Baroque by Caravaggio at the Capodimonte Museum
I borrow bodies and objects. I paint them to remind myself of the magic of the balance that governs the entire universe. In this magic, my soul reverberates to the one sound that leads me to God.
In these words, Michelangelo Merisi da Caravaggio described his approach to painting, the source of inspiration for his unique, recognizable and unparalleled style. He was a master at humanizing his subject, overturning any common iconography, allowing the viewer to truly “experience” an image. Some say he predated photography with his outstanding ability to highlight darkness, alternating light and shadow in a duality that he somewhat reflected even in his impulsive personality and unconventional lifestyle.
On 12 April 2019, the Capodimonte Museum will open an exhibition of his most famous works, painted during two separate stays in the Campania city between 1606 and 1610; at the time, he grew close to the Neapolitan school and gave huge impulse to naturalism and to the baroque style that would take over Europe in the 17th century. Curated by Sylvain Bellenger and Cristina Terzaghi, “Caravaggio Napoli” aims to analyze this cultural and artistic legacy of his.
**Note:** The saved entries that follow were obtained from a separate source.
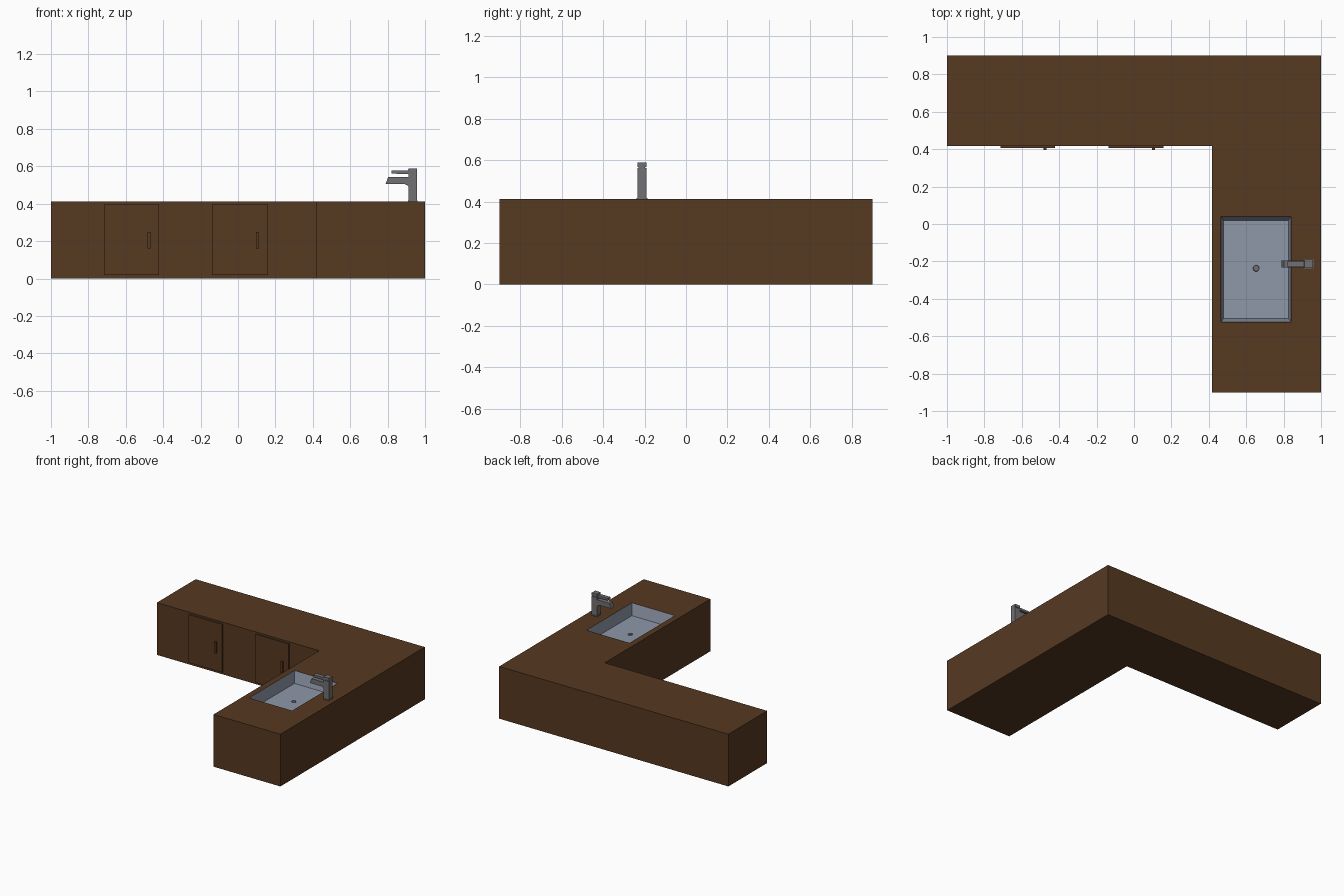
import bpy, bmesh, math
from mathutils import Matrix

if "Cube" in bpy.data.objects:
    bpy.data.objects.remove(bpy.data.objects["Cube"])


def material(name, rgb):
    m = bpy.data.materials.new(name)
    m.diffuse_color = (*rgb, 1)
    m.use_nodes = True
    m.node_tree.nodes["Principled BSDF"].inputs["Base Color"].default_value = m.diffuse_color
    return m


WOOD = material("dark_wood", (0.093, 0.041, 0.0152))
BASIN = material("basin_steel", (0.275, 0.315, 0.395))
METAL = material("faucet_grey", (0.165, 0.165, 0.172))


def finish(name, bm, mat):
    bmesh.ops.recalc_face_normals(bm, faces=bm.faces)
    me = bpy.data.meshes.new(name)
    bm.to_mesh(me)
    bm.free()
    me.materials.append(mat)
    ob = bpy.data.objects.new(name, me)
    bpy.context.collection.objects.link(ob)
    return ob


def box(name, x, y, z, mat, taper=(0, 0)):
    """Box from ranges; taper shrinks the lower end in x and y."""
    bm = bmesh.new()
    bmesh.ops.create_cube(bm, size=1)
    for v in bm.verts:
        low = v.co.z < 0
        for i, r in enumerate((x, y, z)):
            s = 1 if v.co[i] > 0 else -1
            t = taper[i] if low and i < 2 else 0
            v.co[i] = (r[0] + r[1]) / 2 + s * ((r[1] - r[0]) / 2 - t)
    return finish(name, bm, mat)


def prism(name, pts, depth, mat, to3d):
    """Extrude a 2D outline by the depth vector."""
    bm = bmesh.new()
    f = bm.faces.new([bm.verts.new(to3d(*p)) for p in pts])
    ext = bmesh.ops.extrude_face_region(bm, geom=[f])
    bmesh.ops.translate(bm, vec=depth,
                        verts=[e for e in ext["geom"] if isinstance(e, bmesh.types.BMVert)])
    return finish(name, bm, mat)


TOP = 0.412

# L-shaped counter block
outline = [(-1, 0.9), (-1, 0.417), (0.417, 0.417), (0.417, -0.9), (1, -0.9), (1, 0.9)]
counter = prism("counter", outline, (0, 0, TOP), WOOD, lambda a, b: (a, b, 0))
counter.data.materials.append(BASIN)

# Sink recess with slightly sloping walls; the cut faces take the basin colour
H, FLOOR = 0.1, TOP - 0.09
cutter = box("sink_cutter", (0.465, 0.84), (-0.525, 0.04), (FLOOR, TOP), BASIN, (0.014, 0.02))
for v in cutter.data.vertices:          # lift the top clear of the counter, along the slope
    if v.co.z > TOP - 0.01:
        k = 0.01 / 0.09
        v.co.x += math.copysign(0.014 * k, v.co.x - 0.6525)
        v.co.y += math.copysign(0.02 * k, v.co.y + 0.2425)
        v.co.z += 0.01
cutter.hide_render = True
mod = counter.modifiers.new("sink", 'BOOLEAN')
mod.object = cutter
mod.operation = 'DIFFERENCE'
mod.solver = 'EXACT'
mod.material_mode = 'TRANSFER'
bpy.context.view_layer.objects.active = counter
counter.select_set(True)
bpy.ops.object.modifier_apply(modifier="sink")
bpy.data.objects.remove(cutter)

# Drain
bm = bmesh.new()
bmesh.ops.create_cone(bm, cap_ends=True, segments=16, radius1=0.017, radius2=0.015, depth=0.006,
                      matrix=Matrix.Translation((0.653, -0.237, FLOOR + 0.003)))
finish("drain", bm, METAL)

# Cabinet doors with bar handles
for i, x in enumerate((-0.715, -0.135)):
    box(f"door_{i + 1}", (x, x + 0.292), (0.407, 0.418), (0.018, 0.398), WOOD)
    hx = x + 0.23
    box(f"handle_{i + 1}", (hx, hx + 0.016), (0.395, 0.408), (0.16, 0.25), WOOD)

# Faucet: base, column, spout with slanted tip, lever
CY = -0.213
box("faucet_base", (0.908, 0.96), (CY - 0.026, CY + 0.026), (TOP - 0.002, TOP + 0.006), METAL)
box("faucet_column", (0.912, 0.957), (CY - 0.022, CY + 0.022), (TOP, 0.562), METAL)
spout = [(0.803, 0.543), (0.789, 0.505), (0.89, 0.505), (0.905, 0.499), (0.914, 0.485),
         (0.914, 0.543)]
prism("faucet_spout", spout, (0, 0.038, 0), METAL, lambda a, b: (a, CY - 0.019, b))
lever = [(0.82, 0.561), (0.957, 0.557), (0.957, 0.586), (0.912, 0.587), (0.908, 0.577),
         (0.82, 0.577)]
prism("faucet_lever", lever, (0, 0.032, 0), METAL, lambda a, b: (a, CY - 0.016, b))
box("faucet_cap", (0.912, 0.957), (CY - 0.022, CY + 0.022), (0.566, 0.588), METAL)
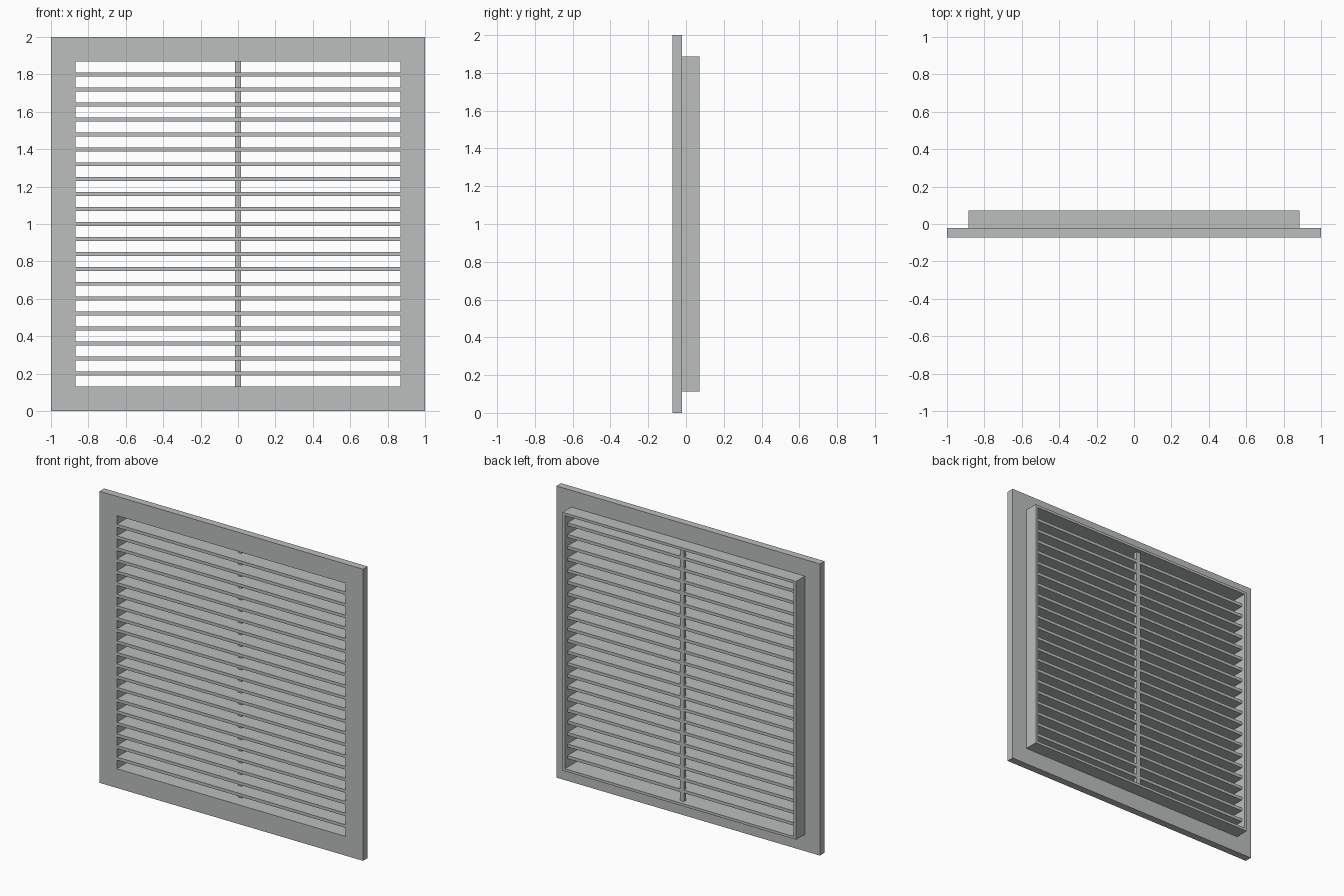
import bpy, bmesh
from mathutils import Matrix, Vector

cube = bpy.data.objects.get("Cube")
if cube:
    bpy.data.objects.remove(cube, do_unlink=True)

# Main dimensions
OUTER, COLLAR, OPENING = 1.0, 0.886, 0.868   # half widths of the square outlines
FRONT, STEP, SLAT_BACK, BACK = -0.0725, -0.0225, 0.045, 0.0725
CENTRE_Z = 1.0
SLOTS, SLAT_T = 22, 0.021
PITCH = (2 * OPENING + SLAT_T) / SLOTS
MULLION_W, MULLION_D = 0.03, 0.026

grey = bpy.data.materials.new("light_grey")
grey.use_nodes = True
COLOUR = (0.50, 0.52, 0.51, 1)
grey.diffuse_color = COLOUR
grey.node_tree.nodes["Principled BSDF"].inputs["Base Color"].default_value = COLOUR


def finish(name, bm):
    bmesh.ops.recalc_face_normals(bm, faces=bm.faces)
    mesh = bpy.data.meshes.new(name)
    bm.to_mesh(mesh)
    bm.free()
    mesh.materials.append(grey)
    obj = bpy.data.objects.new(name, mesh)
    bpy.context.collection.objects.link(obj)
    return obj


def add_box(bm, low, high):
    low, high = Vector(low), Vector(high)
    matrix = Matrix.Translation((low + high) / 2) @ Matrix.Diagonal(high - low).to_4x4()
    bmesh.ops.create_cube(bm, size=1, matrix=matrix)


# Frame: stepped profile swept round a square, giving the flange and rear collar
profile = [(OPENING, FRONT), (OUTER, FRONT), (OUTER, STEP),
           (COLLAR, STEP), (COLLAR, BACK), (OPENING, BACK)]
corners = [(-1, -1), (1, -1), (1, 1), (-1, 1)]
bm = bmesh.new()
rings = [[bm.verts.new((sx * r, y, CENTRE_Z + sz * r)) for sx, sz in corners]
         for r, y in profile]
for i, ring in enumerate(rings):
    following = rings[(i + 1) % len(rings)]
    for k in range(4):
        n = (k + 1) % 4
        bm.faces.new((ring[k], ring[n], following[n], following[k]))
finish("frame", bm)

# Horizontal slats, flush with the front and set in from the collar's back edge
bottom = CENTRE_Z - OPENING
bm = bmesh.new()
for i in range(1, SLOTS):
    top = bottom + i * PITCH
    add_box(bm, (-OPENING, FRONT, top - SLAT_T), (OPENING, SLAT_BACK, top))
finish("slats", bm)

# Centre mullion: short posts between the slats at their back edges
bm = bmesh.new()
for i in range(SLOTS):
    z = bottom + i * PITCH
    add_box(bm, (-MULLION_W / 2, SLAT_BACK - MULLION_D, z),
            (MULLION_W / 2, SLAT_BACK, z + PITCH - SLAT_T))
finish("centre_mullion", bm)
The exhibition will showcase for the first time the two “Flagellations” he painted between 1607 and 1610, as well as “The Seven Acts of Mercy” with its clear references to people of Naples. On loan from other museums, there will also be “The Martyrdom of Saint Ursula” (from Palazzo Zevallos Stigliano), “Saint John the Baptist” (from Rome’s Galleria Borghese di Roma), “Salome with the Head of John the Baptist”(from London’s National Gallery) and the other “Salome” from Madrid’s Palacio Real. Caravaggio’s works will be compared to 19 paintings from the Neapolitan school of painting, proving the extraordinary influence the talent and works of this master had on other artists.